“When I spoke to the trainers about recently having a concussion, they told me about UPMC and their concussion program," Anya says.
In a matter of days, Anya was at the UPMC Freddie Fu Sports Medicine Center in Pittsburgh's South Side. She met with Michael “Micky" Collins, PhD, director of the UPMC Sports Medicine Concussion Program, and Sabrina Jennings, PhD, a postdoctoral fellow.
“The level of care was phenomenal," Anya shares. “They seemed to have so much knowledge treating concussions and any kind of sports injury."
Drs. Collins and Jennings assessed Anya's condition, diagnosed her with a vestibular concussion, and designed an active treatment plan to help her heal.
A vestibular concussion is one that affects the body's balance center, which then affects one's ability to:
These were exactly the symptoms that Anya had expressed to the doctors.
“Learning that there are six types of concussions shocked me," Anya says. “[The doctors] explained every exercise to me during the diagnosis and treatment, and it all made sense."
From beginning to end, Anya received treatment at the UPMC Sports Medicine Concussion Program for about one month. But even after one week, both the doctors and Anya were seeing major improvement.
Contrary to her prior treatment plans, UPMC's approach included active exercises that helped desensitize Anya's symptoms.
Rather than avoiding crowds, sunlight, and activity, Anya was to purposely place herself in those situations. It was the only way that her brain could adjust.
For an active recovery, Drs. Collins and Jennings had Anya:
“Before I came to UPMC, I would wake up and go to sleep with a headache. But after a week of doing these exercises, no more headaches," Anya says. “It surprised me how quickly I was recovering. After just one week I was seeing great improvement. I could go out in public, hang out with friends, and be my active self again. I feel more myself now than I did before."

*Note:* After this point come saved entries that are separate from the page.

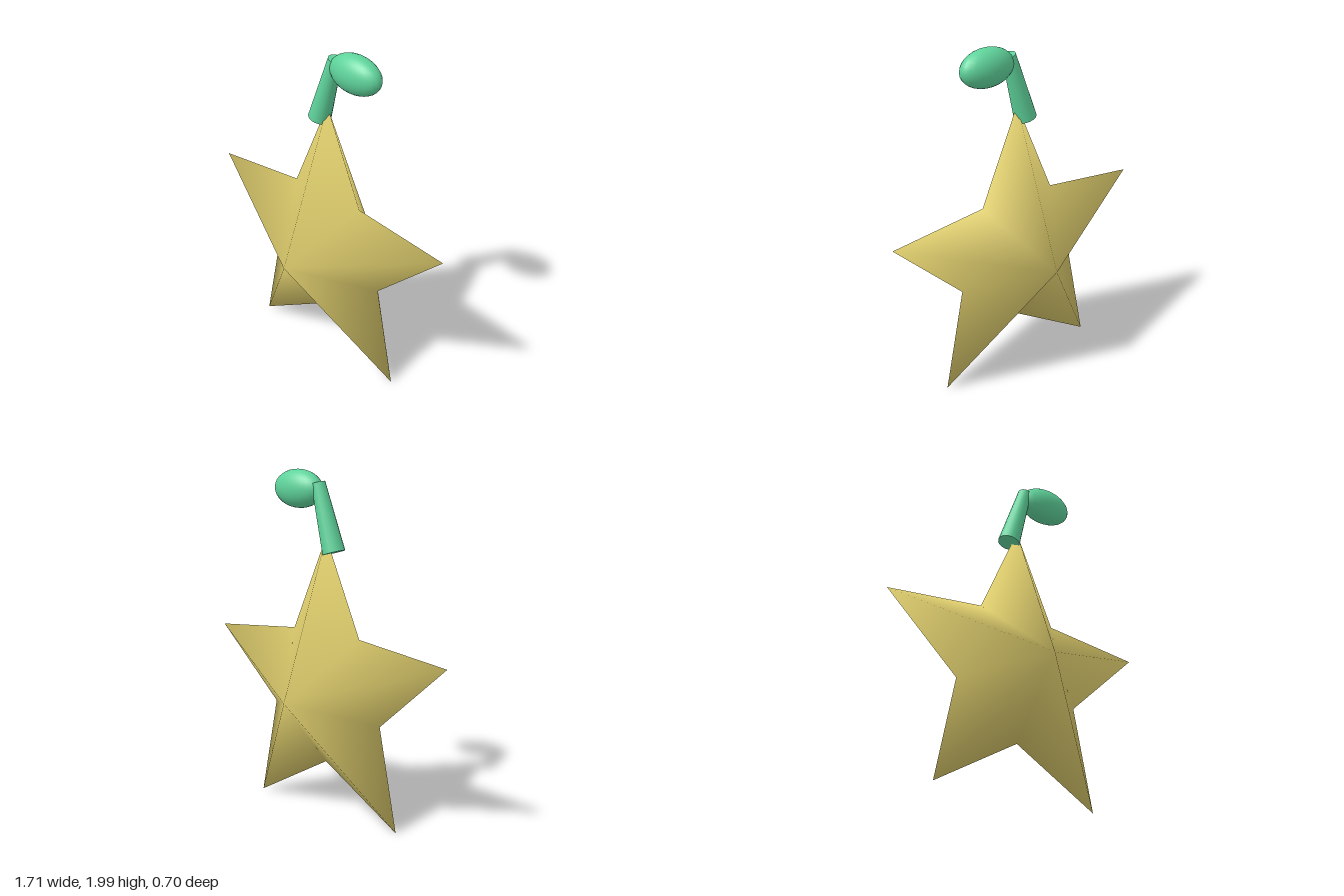
import * as THREE from 'three';

const gold = new THREE.MeshStandardMaterial({ name: 'gold', color: 0xdccb6c });
const green = new THREE.MeshStandardMaterial({ name: 'green', color: 0x5fd39b });

// Five-pointed star rim joined to a front and a back apex, with shared smooth normals
function starGeometry(points, outer, inner, depth) {
  const n = points * 2;
  const positions = [];
  const index = [];
  for (let i = 0; i < n; i++) {
    const a = Math.PI / 2 + (i / n) * Math.PI * 2;
    const r = i % 2 ? inner : outer;
    positions.push(Math.cos(a) * r, Math.sin(a) * r, 0);
  }
  positions.push(0, 0, depth, 0, 0, -depth);
  for (let i = 0; i < n; i++) {
    const j = (i + 1) % n;
    index.push(i, j, n, j, i, n + 1);
  }
  const geometry = new THREE.BufferGeometry();
  geometry.setAttribute('position', new THREE.Float32BufferAttribute(positions, 3));
  geometry.setIndex(index);
  geometry.computeVertexNormals();
  return geometry;
}

function addPart(group, name, geometry, material, x, y) {
  const mesh = new THREE.Mesh(geometry, material);
  mesh.name = name;
  mesh.position.set(x, y, 0);
  group.add(mesh);
  return mesh;
}

export function createModel() {
  const model = new THREE.Group();
  model.name = 'starFruit';

  addPart(model, 'starBody', starGeometry(5, 0.9, 0.425, 0.35), gold, 0, 0.735);

  // Tapered stem leaning over the top point
  const stem = addPart(model, 'stem', new THREE.CylinderGeometry(0.04, 0.065, 0.4, 16), green, 0, 1.74);
  stem.rotation.z = -0.3;

  // Flattened oval leaf at the stem's tip
  const leaf = addPart(model, 'leaf', new THREE.SphereGeometry(1, 24, 16), green, 0.208, 1.89);
  leaf.scale.set(0.173, 0.11, 0.086);

  return model;
}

Dr. Collins cleared Anya in September of 2019.
Now she's back to doing what she loves — playing symptom-free as a goalie for Carlow University Women's Soccer.